Today, University of Colorado faculty member Kevin Welner has an op-ed in the Orlando Sentinel criticizing the Office of Program Policy Analysis and Government Accountability (OPPAGA) report on the state’s corporate tax-credit voucher program and its fiscal impact. Welner argues that the claim of net savings to the state “is based on smoke and mirrors … [and] concocts its numbers out of thin air.” The key point: OPPAGA had to gather data or make an assumption about the proportion of voucher users who would have gone to private schools anyway. OPPAGA failed to gather data and assumed that only 10% of the students would have either paid tuition or received scholarships from the private schools. Based on that assumption, OPPAGA claimed that the state saved about $1.50 for every $1 it gave away (in the form of tax credits to corporations participating in the program).
Welner’s point is important: the arguments about the fiscal impact depend on whether you think that the participating students are increases in the poor students attending private schools. As the OPPAGA report notes, if only 60% are private students who would not have attended without the program, then there is no net fiscal benefit to the state, assuming the rest of their models are correct. Since the number of participating students doubled in the past three years, it should have been simple to ask whether the new students (who otherwise were eligible to attend public schools in Florida in the prior years) were transfers from public schools. There are fewer than 1,000 participating private schools in Florida, the schools have to track students individually for audit purposes, and OPPAGA had to contact them for another part of the report, anyway. Is the failure to gather the crucial data a matter of flawed research or is it the result of an explicit directive by politicians? (More on that other part later.)
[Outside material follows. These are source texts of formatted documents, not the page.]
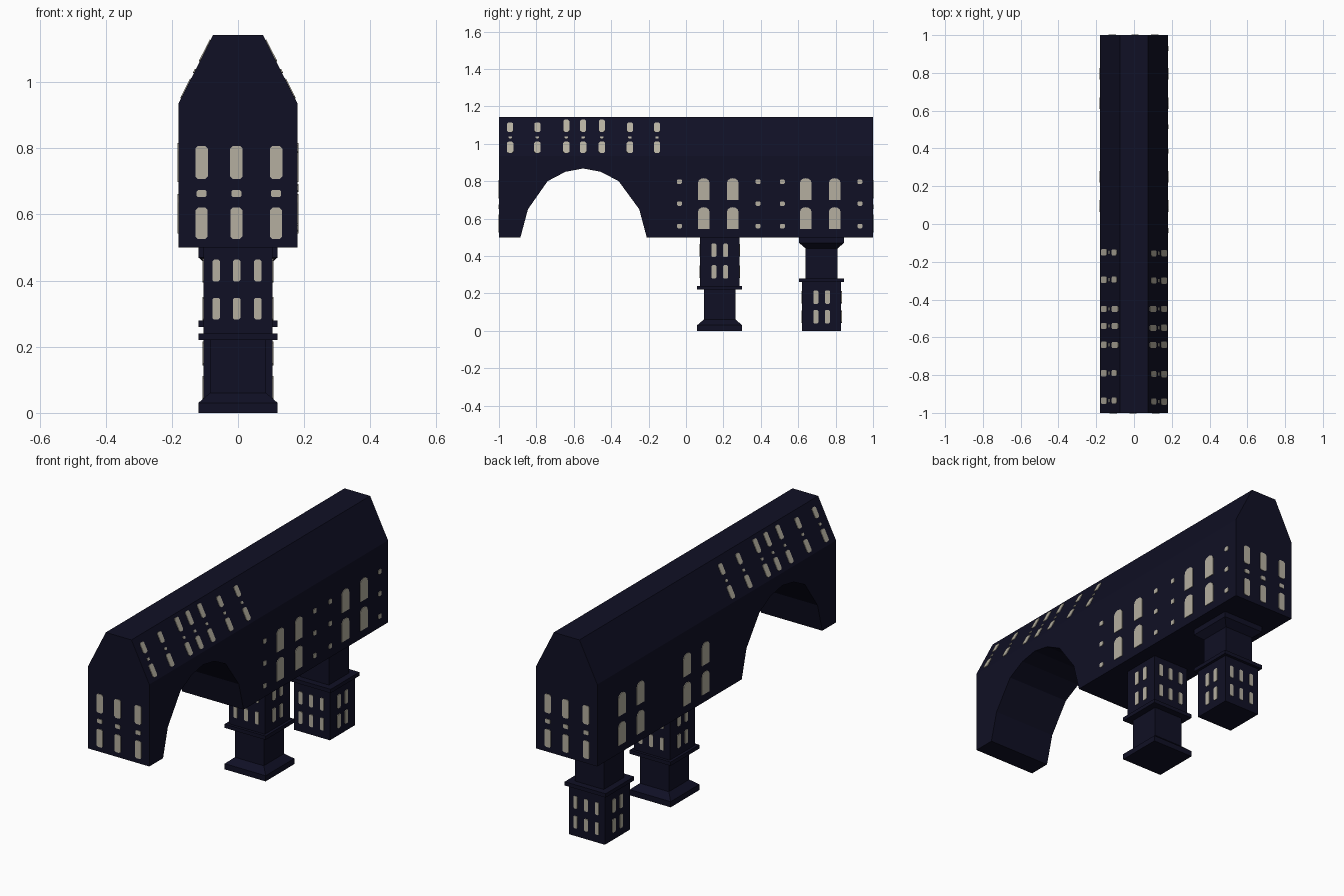
import bpy, bmesh, math
from mathutils import Vector

if "Cube" in bpy.data.objects:
    bpy.data.objects.remove(bpy.data.objects["Cube"])


def material(name, color):
    m = bpy.data.materials.new(name)
    m.diffuse_color = (*color, 1)
    m.use_nodes = True
    m.node_tree.nodes["Principled BSDF"].inputs["Base Color"].default_value = m.diffuse_color
    return m


NAVY = material("dark navy stone", (0.005, 0.005, 0.018))
PALE = material("pale window", (0.46, 0.43, 0.35))
UP = Vector((0, 0, 1))


def finish(bm, name, mat):
    bmesh.ops.recalc_face_normals(bm, faces=bm.faces[:])
    me = bpy.data.meshes.new(name)
    bm.to_mesh(me)
    bm.free()
    me.materials.append(mat)
    ob = bpy.data.objects.new(name, me)
    bpy.context.collection.objects.link(ob)
    return ob


# Bridge house: side outline with an arch, closed by walls, soffit and a tapered roof
W, EAVE, RIDGE_W, TOP, FLOOR = 0.18, 0.935, 0.075, 1.143, 0.5
arch = [(-0.885, 0.5), (-0.845, 0.65), (-0.74, 0.80), (-0.645, 0.85), (-0.55, 0.868),
        (-0.455, 0.85), (-0.36, 0.80), (-0.25, 0.65), (-0.21, 0.5)]
outline = [(-1, EAVE), (-1, FLOOR)] + arch + [(1, FLOOR), (1, EAVE)]
bm = bmesh.new()
left = [bm.verts.new((-W, y, z)) for y, z in outline]
right = [bm.verts.new((W, y, z)) for y, z in outline]
bm.faces.new(left)
bm.faces.new(right)
for i in range(1, len(outline) - 2):
    bm.faces.new((left[i], left[i + 1], right[i + 1], right[i]))
ridge = {(s, y): bm.verts.new((s * RIDGE_W, y, TOP)) for s in (-1, 1) for y in (-1, 1)}
for side, s in ((left, -1), (right, 1)):
    bm.faces.new((side[0], side[-1], ridge[s, 1], ridge[s, -1]))
bm.faces.new((ridge[-1, -1], ridge[1, -1], ridge[1, 1], ridge[-1, 1]))
for a, b, y in ((0, 1, -1), (-1, -2, 1)):
    bm.faces.new((left[a], left[b], right[b], right[a], ridge[1, y], ridge[-1, y]))
finish(bm, "bridge_house", NAVY)


# Piers: square rings stacked up; the rear pier is the front one upside down
PIER = [(0.12, 0), (0.12, 0.03), (0.085, 0.06), (0.085, 0.22), (0.12, 0.22),
        (0.12, 0.24), (0.105, 0.24), (0.105, 0.5)]


def pier(name, cy, flip):
    bm = bmesh.new()
    rings = []
    for h, z in PIER:
        z = 0.5 - z if flip else z
        rings.append([bm.verts.new((sx * h, cy + sy * h, z))
                      for sx, sy in ((-1, -1), (1, -1), (1, 1), (-1, 1))])
    for a, b in zip(rings, rings[1:]):
        for i in range(4):
            j = (i + 1) % 4
            bm.faces.new((a[i], a[j], b[j], b[i]))
    bm.faces.new(rings[0])
    bm.faces.new(rings[-1])
    finish(bm, name, NAVY)


pier("front_pier", 0.18, False)
pier("rear_pier", 0.725, True)


# Windows: thin arched plates lying on a wall with the given normal
def window(bm, centre, normal, w, h, arched=True):
    n = Vector(normal).normalized()
    u = UP.cross(n).normalized()
    v = n.cross(u)
    a, b = w / 2, h / 2
    if arched:
        r = min(a, b) * 0.8
        shape = [(-a, -b), (a, -b)] + [
            (a * math.cos(t * math.pi / 6), b - r + r * math.sin(t * math.pi / 6))
            for t in range(7)]
    else:
        c = min(a, b) * 0.4
        shape = [(-a + c, -b), (a - c, -b), (a, -b + c), (a, b - c),
                 (a - c, b), (-a + c, b), (-a, b - c), (-a, -b + c)]
    back, front = ([bm.verts.new(Vector(centre) + u * x + v * y + n * d) for x, y in shape]
                   for d in (-0.002, 0.003))
    bm.faces.new(front)
    bm.faces.new(back)
    for i in range(len(shape)):
        j = (i + 1) % len(shape)
        bm.faces.new((back[i], back[j], front[j], front[i]))


# Long side windows
bm = bmesh.new()
for s in (-1, 1):
    for y in (0.095, 0.25, 0.64, 0.795):
        window(bm, (s * W, y, 0.602), (s, 0, 0), 0.062, 0.118)
        window(bm, (s * W, y, 0.757), (s, 0, 0), 0.062, 0.118)
for y in (-0.035, 0.385, 0.515, 0.93):
    for z in (0.56, 0.68, 0.797):
        window(bm, (W, y, z), (1, 0, 0), 0.026, 0.024, False)
finish(bm, "side_windows", PALE)

# End wall windows
bm = bmesh.new()
for s in (-1, 1):
    for x in (-0.11, -0.005, 0.115):
        for z, h, w in ((0.573, 0.095, 0.036), (0.663, 0.022, 0.03), (0.757, 0.1, 0.038)):
            window(bm, (-s * x, s, z), (0, s, 0), w, h, False)
finish(bm, "end_windows", PALE)

# Roof windows above the arch
bm = bmesh.new()
slope = Vector((TOP - EAVE, 0, W - RIDGE_W))
for s in (-1, 1):
    for i, y in enumerate((-0.94, -0.795, -0.64, -0.55, -0.45, -0.30, -0.155)):
        y = y if s > 0 else -1.09 - y
        tall = 0.072 if i in (2, 3, 4) else 0.056
        for z, h, w in ((0.98, 0.066, 0.034), (1.033, 0.013, 0.018),
                        (1.063 + tall / 2 - 0.004, tall, 0.032)):
            x = W - (z - EAVE) / (TOP - EAVE) * (W - RIDGE_W)
            window(bm, (s * x, y, z), (s * slope.x, 0, slope.z), w, h, False)
finish(bm, "roof_windows", PALE)

# Pier windows: three on the front and back, two on each side, in two rows
bm = bmesh.new()
for cy, rows in ((0.18, (0.315, 0.43)), (0.725, (0.075, 0.18))):
    for z in rows:
        for s in (-1, 1):
            for x in (-0.066, -0.004, 0.06):
                window(bm, (-s * x, cy + s * 0.105, z), (0, s, 0), 0.022, 0.066, False)
            for dy in (-0.031, 0.031):
                window(bm, (s * 0.105, cy + dy, z), (s, 0, 0), 0.027, 0.072, False)
finish(bm, "pier_windows", PALE)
Then there’s the question about the rest of the model. As one correspondent with the St. Petersburg Times noted, there is no analysis in the report about the difference between the fixed and variable costs for students. Some part of the cost of public education is scalable by student, while some of it is not scalable. The fixed costs of running a school is the reason why districts with shrinking enrollments close schools: it doesn’t make sense to run a school for 50 students when the school was built for 500. If the beneficiaries of tax-credit vouchers are concentrated in a district, that district’s fixed cost does not decline, and it rises in proportion to the remaining students. Since more than half of the recipients in Florida last year lived in three districts (Miami-Dade, Orange, and Duval counties), those districts had to bear a disproportionate burden of those fixed costs to serve the remaining students. Given the relative size of the voucher program and the number of students (21,000), even the most affected district (Miami-Dade) would have seen marginal impacts. But it’s missing from the fiscal impact analysis, whose conclusions are distorted as a result. For similar reasons, a comprehensive fiscal-impact analysis would need to address the local costs of providing special education and other services that are not covered by the state or where the local district loses grant or categorical funding from the federal government. Depending on whether the federal government provides significant aid, a gain by the state may be balanced by a loss of federal funding. Essentially, the analysis is a simplified (and data-thin) calculation of the impact on the state government, not the impact on total revenues and services.
The big picture is important: the corporate tax-credit voucher program has been expanding rapidly, and as the actual state expenses looked like they would bump up against the $88 million ceiling, the legislature agreed to increase the ceiling and asked for the fiscal-impact report in the same bill. Because of the report’s construction, I expect lawmakers who wanted to increase the ceiling further to argue for it as a matter of saving the state money. We still don’t know the facts, though, either about the fiscal impact or how students are doing in the program.
And it’s the last issue that was in the report but has gone unreported in Florida’s newspapers. Part of the required report included a question of how to induce participating private schools to have their students take the state assessment for public-school students. The answer by private schools who received public funding for some of their students was essentially, “We don’t want to participate, and you can’t make us.” The private schools contacted by OPPAGA told staff that they did not think the FCAT was an appropriate measure of what their students learned, that having their students take the FCAT would cause them to distort their curriculum, and that norm-referenced tests they already used would be sufficient. Now, where have I heard these arguments before?